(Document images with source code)
• • • • •

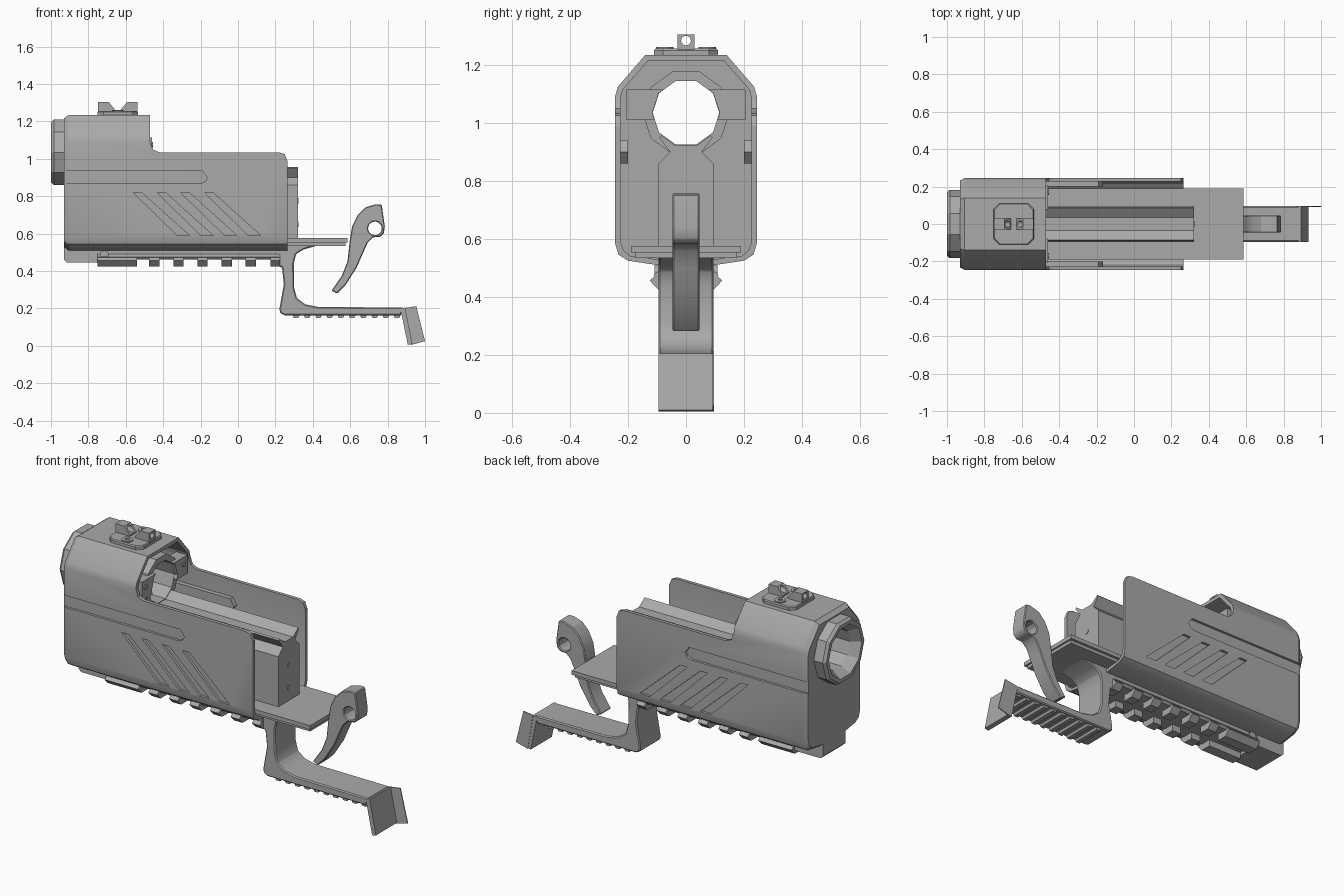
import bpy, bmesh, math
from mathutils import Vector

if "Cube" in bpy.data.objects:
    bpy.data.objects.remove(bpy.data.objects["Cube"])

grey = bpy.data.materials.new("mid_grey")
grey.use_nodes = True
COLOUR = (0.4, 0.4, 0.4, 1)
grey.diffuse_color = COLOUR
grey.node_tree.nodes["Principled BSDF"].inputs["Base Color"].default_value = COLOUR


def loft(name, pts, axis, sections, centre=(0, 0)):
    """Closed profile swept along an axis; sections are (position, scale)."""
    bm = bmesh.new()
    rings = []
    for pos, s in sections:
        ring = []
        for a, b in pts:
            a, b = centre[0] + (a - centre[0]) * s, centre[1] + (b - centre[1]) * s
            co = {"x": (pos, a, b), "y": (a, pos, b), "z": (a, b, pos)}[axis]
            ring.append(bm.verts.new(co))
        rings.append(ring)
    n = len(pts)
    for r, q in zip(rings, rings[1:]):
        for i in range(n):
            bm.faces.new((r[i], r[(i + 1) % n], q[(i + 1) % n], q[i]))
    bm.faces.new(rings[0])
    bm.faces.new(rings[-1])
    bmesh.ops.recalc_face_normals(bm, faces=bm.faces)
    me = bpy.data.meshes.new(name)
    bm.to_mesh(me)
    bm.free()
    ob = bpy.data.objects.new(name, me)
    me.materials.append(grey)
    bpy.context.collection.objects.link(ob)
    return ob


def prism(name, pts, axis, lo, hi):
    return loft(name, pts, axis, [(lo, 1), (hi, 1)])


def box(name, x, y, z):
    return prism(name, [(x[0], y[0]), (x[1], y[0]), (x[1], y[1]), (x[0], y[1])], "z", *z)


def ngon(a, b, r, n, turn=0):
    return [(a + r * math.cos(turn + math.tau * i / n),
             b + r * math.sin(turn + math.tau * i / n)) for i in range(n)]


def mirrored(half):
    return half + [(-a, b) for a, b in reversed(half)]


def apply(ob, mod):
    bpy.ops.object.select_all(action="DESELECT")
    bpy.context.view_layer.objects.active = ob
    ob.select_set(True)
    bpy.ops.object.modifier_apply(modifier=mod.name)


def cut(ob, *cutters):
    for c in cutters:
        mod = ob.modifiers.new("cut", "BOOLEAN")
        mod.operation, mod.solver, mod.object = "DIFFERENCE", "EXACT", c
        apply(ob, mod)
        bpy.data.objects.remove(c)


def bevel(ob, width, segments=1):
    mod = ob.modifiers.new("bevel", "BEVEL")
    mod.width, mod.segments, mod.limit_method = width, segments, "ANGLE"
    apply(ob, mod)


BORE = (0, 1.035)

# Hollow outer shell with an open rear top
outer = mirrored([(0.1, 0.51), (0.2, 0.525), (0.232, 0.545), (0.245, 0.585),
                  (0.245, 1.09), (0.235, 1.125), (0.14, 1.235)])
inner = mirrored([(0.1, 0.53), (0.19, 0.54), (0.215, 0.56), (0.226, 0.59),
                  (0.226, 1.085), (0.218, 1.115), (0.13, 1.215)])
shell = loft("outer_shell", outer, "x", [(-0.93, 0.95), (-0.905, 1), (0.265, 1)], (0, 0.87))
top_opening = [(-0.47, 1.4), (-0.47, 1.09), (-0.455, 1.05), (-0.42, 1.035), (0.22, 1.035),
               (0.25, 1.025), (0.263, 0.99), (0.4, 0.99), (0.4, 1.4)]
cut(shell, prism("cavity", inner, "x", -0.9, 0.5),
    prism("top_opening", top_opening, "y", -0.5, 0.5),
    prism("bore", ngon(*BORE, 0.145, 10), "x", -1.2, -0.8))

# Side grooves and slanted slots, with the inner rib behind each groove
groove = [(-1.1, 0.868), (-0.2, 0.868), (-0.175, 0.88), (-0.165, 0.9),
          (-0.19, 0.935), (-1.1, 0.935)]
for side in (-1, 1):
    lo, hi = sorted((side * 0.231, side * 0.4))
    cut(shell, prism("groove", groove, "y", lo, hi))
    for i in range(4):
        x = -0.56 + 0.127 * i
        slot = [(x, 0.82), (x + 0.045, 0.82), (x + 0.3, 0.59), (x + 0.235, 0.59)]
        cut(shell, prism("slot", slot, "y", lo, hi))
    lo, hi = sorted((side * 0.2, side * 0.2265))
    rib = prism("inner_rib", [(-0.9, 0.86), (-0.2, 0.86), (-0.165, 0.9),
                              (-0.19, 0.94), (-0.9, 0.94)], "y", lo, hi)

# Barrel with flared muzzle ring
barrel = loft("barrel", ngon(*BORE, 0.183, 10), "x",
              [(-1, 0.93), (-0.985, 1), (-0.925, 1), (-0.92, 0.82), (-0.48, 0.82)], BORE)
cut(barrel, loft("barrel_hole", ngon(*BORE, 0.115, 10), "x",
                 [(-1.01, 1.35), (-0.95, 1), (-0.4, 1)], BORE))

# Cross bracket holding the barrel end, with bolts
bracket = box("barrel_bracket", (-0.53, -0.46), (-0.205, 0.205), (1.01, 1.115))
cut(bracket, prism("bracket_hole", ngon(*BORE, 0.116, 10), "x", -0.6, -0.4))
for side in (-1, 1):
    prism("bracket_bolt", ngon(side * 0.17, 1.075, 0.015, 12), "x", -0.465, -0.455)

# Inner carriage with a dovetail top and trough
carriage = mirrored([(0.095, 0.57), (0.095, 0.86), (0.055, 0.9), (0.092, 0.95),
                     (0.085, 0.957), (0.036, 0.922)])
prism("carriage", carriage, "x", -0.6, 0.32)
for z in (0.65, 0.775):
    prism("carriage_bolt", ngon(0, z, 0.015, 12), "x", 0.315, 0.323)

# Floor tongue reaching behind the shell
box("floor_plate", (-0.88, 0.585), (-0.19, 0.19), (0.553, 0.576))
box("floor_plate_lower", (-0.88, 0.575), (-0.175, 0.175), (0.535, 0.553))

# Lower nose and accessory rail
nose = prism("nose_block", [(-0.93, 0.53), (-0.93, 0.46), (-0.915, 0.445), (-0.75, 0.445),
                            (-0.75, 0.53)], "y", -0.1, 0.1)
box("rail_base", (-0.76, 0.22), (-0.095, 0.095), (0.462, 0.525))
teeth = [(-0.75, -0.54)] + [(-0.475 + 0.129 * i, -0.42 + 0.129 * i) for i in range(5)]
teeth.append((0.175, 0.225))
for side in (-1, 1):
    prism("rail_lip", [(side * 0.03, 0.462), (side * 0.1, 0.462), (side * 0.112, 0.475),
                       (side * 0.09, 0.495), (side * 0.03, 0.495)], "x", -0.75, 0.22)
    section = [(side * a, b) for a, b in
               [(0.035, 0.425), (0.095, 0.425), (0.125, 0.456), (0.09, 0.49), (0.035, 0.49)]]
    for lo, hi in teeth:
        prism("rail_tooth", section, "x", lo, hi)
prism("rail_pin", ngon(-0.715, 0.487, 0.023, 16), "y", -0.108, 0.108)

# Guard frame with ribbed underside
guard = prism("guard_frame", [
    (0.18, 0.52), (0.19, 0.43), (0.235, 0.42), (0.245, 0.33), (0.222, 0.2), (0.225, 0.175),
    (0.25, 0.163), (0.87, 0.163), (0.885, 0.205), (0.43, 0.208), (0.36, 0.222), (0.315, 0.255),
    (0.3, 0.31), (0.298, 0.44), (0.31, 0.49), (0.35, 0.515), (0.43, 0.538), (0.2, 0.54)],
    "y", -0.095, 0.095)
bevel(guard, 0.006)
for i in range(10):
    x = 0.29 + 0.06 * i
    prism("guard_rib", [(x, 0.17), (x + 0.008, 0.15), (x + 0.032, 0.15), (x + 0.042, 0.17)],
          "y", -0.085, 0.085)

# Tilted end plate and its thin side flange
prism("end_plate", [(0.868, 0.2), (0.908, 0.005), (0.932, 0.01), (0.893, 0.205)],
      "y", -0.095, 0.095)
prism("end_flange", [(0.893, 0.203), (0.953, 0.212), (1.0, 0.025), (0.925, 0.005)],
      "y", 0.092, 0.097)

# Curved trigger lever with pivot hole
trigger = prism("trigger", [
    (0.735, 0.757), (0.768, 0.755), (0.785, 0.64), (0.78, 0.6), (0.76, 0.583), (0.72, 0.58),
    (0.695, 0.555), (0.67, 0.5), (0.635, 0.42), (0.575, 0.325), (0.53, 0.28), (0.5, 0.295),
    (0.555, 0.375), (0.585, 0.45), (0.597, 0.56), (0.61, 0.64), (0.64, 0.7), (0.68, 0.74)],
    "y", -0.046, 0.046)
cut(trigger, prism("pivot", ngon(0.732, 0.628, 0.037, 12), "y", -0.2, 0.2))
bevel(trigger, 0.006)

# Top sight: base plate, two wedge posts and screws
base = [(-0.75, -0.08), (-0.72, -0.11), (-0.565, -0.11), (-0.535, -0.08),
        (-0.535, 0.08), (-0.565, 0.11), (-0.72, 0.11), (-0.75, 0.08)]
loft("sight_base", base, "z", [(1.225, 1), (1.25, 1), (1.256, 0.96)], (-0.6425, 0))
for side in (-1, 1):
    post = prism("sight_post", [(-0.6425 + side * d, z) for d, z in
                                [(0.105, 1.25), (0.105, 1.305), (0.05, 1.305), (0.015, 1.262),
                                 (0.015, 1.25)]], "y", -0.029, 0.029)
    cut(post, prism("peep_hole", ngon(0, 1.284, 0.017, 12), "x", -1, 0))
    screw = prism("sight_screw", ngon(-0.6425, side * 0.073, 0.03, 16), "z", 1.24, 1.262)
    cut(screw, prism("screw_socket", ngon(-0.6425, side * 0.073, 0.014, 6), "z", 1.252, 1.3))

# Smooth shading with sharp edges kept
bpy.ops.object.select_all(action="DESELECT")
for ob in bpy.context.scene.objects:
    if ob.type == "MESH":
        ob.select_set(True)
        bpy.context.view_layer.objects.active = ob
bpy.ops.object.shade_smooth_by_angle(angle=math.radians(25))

• • • • •

_ACTION ITEM_
Set down, exactly as they appear above, all lines from the one that has "# Tilted end plate and its thin side flange" down to the one that has "# Top sight: base", including those two and no others.

_COMPLETED EXERCISE_
# Tilted end plate and its thin side flange
prism("end_plate", [(0.868, 0.2), (0.908, 0.005), (0.932, 0.01), (0.893, 0.205)],
      "y", -0.095, 0.095)
prism("end_flange", [(0.893, 0.203), (0.953, 0.212), (1.0, 0.025), (0.925, 0.005)],
      "y", 0.092, 0.097)

# Curved trigger lever with pivot hole
trigger = prism("trigger", [
    (0.735, 0.757), (0.768, 0.755), (0.785, 0.64), (0.78, 0.6), (0.76, 0.583), (0.72, 0.58),
    (0.695, 0.555), (0.67, 0.5), (0.635, 0.42), (0.575, 0.325), (0.53, 0.28), (0.5, 0.295),
    (0.555, 0.375), (0.585, 0.45), (0.597, 0.56), (0.61, 0.64), (0.64, 0.7), (0.68, 0.74)],
    "y", -0.046, 0.046)
cut(trigger, prism("pivot", ngon(0.732, 0.628, 0.037, 12), "y", -0.2, 0.2))
bevel(trigger, 0.006)

# Top sight: base plate, two wedge posts and screws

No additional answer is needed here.